Challenge: Stephen Twells

Challenge: Stephen Twells

The uncle of a young man, whose suicide in 2014 sparked a campaign for a crisis intervention service in Londonderry, has hit out at the Department of Health for refusing to further fund the service.

The recovery of Andrew Quigley's body from the river by Foyle Search and Rescue (FS&R) after a six-week search prompted calls for a crisis intervention service in Derry.

A pilot scheme operated by Extern has been in operation for the past 18 months, during which time over 250 vulnerable people have been helped.

Funding for the scheme is due to run out at the end of this month and Derry City and Strabane Council received confirmation this week that the Department of Health will not provide any further funding

The 20-year-old's uncle Dee Quigley said other families will suffer their loss if the service isn't saved.

He said: "Having a crisis centre has no doubt saved lives of our sons, daughters, mothers, fathers, friends and neighbours, but not having it will sadly run the risk of more families being devastated by the sudden loss of a loved one.
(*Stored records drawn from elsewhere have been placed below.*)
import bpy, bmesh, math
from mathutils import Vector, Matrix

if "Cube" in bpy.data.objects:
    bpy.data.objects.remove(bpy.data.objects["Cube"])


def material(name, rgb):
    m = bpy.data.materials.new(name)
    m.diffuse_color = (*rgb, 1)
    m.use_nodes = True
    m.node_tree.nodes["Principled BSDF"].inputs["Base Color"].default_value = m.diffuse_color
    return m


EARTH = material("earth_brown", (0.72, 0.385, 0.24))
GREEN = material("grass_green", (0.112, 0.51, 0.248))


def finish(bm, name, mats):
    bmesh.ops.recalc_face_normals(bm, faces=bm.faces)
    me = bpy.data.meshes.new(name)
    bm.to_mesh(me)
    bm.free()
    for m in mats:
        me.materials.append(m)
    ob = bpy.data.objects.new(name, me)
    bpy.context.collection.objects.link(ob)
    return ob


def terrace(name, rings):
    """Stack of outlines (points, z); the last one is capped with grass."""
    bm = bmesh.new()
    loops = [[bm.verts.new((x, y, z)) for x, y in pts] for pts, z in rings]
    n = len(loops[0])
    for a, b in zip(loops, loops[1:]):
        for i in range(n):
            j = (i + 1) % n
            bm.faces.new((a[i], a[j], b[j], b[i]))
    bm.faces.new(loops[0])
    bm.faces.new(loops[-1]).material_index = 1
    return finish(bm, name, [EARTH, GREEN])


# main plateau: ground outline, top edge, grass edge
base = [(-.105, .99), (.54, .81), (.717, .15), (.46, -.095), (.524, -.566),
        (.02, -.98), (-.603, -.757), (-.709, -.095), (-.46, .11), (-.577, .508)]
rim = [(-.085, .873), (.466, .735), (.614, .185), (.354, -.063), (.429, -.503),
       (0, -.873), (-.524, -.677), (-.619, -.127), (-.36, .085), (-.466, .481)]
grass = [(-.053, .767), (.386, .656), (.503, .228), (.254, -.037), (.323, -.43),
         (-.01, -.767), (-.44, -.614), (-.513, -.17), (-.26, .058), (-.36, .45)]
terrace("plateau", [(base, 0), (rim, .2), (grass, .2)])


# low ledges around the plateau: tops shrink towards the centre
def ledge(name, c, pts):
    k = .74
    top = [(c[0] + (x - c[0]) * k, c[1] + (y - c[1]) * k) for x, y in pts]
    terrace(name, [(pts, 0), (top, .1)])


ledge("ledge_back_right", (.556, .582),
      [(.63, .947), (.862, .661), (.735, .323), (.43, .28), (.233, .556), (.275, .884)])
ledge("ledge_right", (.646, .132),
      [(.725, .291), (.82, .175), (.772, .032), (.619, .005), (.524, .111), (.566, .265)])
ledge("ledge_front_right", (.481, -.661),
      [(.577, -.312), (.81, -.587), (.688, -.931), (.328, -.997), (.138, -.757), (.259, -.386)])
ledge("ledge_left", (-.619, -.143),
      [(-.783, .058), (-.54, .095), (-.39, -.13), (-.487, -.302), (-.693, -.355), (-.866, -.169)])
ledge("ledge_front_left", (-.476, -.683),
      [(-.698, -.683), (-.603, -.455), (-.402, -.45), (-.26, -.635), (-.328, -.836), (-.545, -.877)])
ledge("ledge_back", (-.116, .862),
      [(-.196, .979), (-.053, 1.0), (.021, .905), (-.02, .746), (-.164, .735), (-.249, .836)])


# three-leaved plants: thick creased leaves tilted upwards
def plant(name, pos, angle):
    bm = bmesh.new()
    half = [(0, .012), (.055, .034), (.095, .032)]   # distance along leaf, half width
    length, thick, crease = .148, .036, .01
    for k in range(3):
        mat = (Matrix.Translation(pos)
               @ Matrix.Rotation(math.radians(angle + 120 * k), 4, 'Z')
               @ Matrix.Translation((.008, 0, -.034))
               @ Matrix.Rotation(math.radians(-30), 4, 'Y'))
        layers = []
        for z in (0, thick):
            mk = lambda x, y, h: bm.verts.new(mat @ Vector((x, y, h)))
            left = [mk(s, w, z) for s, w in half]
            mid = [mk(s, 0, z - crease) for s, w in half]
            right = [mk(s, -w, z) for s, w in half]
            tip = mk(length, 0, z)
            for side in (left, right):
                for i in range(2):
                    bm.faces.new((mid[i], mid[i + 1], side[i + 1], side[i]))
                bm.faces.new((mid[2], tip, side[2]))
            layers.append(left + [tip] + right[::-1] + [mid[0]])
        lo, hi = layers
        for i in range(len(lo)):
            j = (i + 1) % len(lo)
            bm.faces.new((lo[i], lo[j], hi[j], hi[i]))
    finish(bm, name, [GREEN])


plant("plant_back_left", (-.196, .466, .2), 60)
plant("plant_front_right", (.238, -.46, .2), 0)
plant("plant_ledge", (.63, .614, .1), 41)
"I hope and pray that this decision will be overturned.

"The very fact some members of our community end up needing a intervention by a crisis team just shows you the lack of investment into mental health services in Derry.

"Having the crisis service within our community has shone a very bright light into the lives of people who only see the darkness at that point."

Chairman of Foyle, Search and Rescue Stephen Twells described the department's decision as "an absolute disgrace".

He challenged all government ministers to come to Derry and spend a weekend on patrol with FS&R volunteers.

Mr Twells said: "The fact that the Department of Health is refusing to meet the cost of the suicide prevention service is an absolute disgrace. The fact that any department within Stormont refuses to help fund this is a disgrace.

"It's not that the Community Crisis Intervention Service (CCIS) is believed to have saved lives in its pilot year - it has saved lives.

"We work very closely with this organisation, signposting those in need to them. They do make a difference."

A spokeswoman for Extern, which runs the service, said: "Extern is now continuing to engage with partners in pursuit of a solution which will enable the service to continue to operate, and to allow us to continue to play our part in supporting those people who need our help the most in times of acute distress."

A spokeswoman for the Department of Health said: "It is recognised that the service is not solely a health issue. The department is not in a position to meet the full £215k funding requirement for this service in 2020/21.

"The department has urged the council to convene a multi-agency meeting to discuss potential funding options."

Belfast Telegraph